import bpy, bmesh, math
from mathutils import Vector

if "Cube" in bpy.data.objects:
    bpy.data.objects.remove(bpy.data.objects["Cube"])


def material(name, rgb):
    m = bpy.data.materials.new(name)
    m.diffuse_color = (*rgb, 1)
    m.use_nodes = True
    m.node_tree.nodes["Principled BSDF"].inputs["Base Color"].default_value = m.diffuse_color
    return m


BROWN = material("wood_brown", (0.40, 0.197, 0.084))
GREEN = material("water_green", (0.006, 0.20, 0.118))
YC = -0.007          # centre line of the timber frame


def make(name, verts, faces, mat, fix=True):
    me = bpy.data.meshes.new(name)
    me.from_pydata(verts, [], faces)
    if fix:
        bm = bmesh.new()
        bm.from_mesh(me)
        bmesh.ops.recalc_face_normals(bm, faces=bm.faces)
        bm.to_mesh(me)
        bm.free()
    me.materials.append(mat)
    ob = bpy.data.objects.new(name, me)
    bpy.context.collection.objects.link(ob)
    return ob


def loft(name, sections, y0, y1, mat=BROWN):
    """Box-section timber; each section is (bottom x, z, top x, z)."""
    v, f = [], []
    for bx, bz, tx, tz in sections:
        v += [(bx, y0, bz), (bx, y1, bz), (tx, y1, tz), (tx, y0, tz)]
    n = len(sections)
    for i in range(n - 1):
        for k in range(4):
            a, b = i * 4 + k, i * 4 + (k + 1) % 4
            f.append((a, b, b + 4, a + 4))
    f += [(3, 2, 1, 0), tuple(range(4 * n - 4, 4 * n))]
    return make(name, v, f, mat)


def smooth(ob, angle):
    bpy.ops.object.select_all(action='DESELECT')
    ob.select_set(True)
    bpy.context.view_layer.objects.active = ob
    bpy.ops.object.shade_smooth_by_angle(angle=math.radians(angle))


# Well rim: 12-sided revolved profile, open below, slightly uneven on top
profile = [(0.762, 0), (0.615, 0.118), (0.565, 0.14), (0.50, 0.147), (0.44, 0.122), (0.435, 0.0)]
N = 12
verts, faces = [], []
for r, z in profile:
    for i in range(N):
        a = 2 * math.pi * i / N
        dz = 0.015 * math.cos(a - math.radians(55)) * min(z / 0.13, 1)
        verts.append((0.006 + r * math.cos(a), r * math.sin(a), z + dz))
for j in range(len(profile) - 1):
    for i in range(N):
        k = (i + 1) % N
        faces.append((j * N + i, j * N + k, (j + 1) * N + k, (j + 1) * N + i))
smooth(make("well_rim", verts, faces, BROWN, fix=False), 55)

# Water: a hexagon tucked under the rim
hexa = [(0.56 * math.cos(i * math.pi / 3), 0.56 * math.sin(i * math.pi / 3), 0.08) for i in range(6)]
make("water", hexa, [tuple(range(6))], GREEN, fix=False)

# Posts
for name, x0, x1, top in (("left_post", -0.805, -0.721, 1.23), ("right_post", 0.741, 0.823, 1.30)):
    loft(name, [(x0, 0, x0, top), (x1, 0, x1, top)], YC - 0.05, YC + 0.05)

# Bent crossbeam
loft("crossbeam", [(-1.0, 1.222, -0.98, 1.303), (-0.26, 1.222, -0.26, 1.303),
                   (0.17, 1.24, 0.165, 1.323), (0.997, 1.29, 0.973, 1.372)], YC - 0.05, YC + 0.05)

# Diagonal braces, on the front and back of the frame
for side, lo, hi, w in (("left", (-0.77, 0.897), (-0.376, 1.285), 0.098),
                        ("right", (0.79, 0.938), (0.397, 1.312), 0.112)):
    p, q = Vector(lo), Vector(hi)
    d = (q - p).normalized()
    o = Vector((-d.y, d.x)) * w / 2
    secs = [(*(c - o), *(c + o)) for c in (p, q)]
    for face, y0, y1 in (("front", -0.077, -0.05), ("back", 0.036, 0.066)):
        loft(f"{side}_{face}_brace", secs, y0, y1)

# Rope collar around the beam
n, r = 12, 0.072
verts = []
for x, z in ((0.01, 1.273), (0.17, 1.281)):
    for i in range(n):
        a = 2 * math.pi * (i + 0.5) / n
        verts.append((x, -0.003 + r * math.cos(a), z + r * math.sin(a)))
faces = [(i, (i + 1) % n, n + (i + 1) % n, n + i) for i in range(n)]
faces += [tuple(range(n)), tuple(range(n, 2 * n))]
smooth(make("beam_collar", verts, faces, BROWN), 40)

What to produce ▸ Copy out each line of the entries where the word "range" is found.

Exercise result ▸
    for i in range(n - 1):
        for k in range(4):
    f += [(3, 2, 1, 0), tuple(range(4 * n - 4, 4 * n))]
    for i in range(N):
for j in range(len(profile) - 1):
    for i in range(N):
hexa = [(0.56 * math.cos(i * math.pi / 3), 0.56 * math.sin(i * math.pi / 3), 0.08) for i in range(6)]
make("water", hexa, [tuple(range(6))], GREEN, fix=False)
    for i in range(n):
faces = [(i, (i + 1) % n, n + (i + 1) % n, n + i) for i in range(n)]
faces += [tuple(range(n)), tuple(range(n, 2 * n))]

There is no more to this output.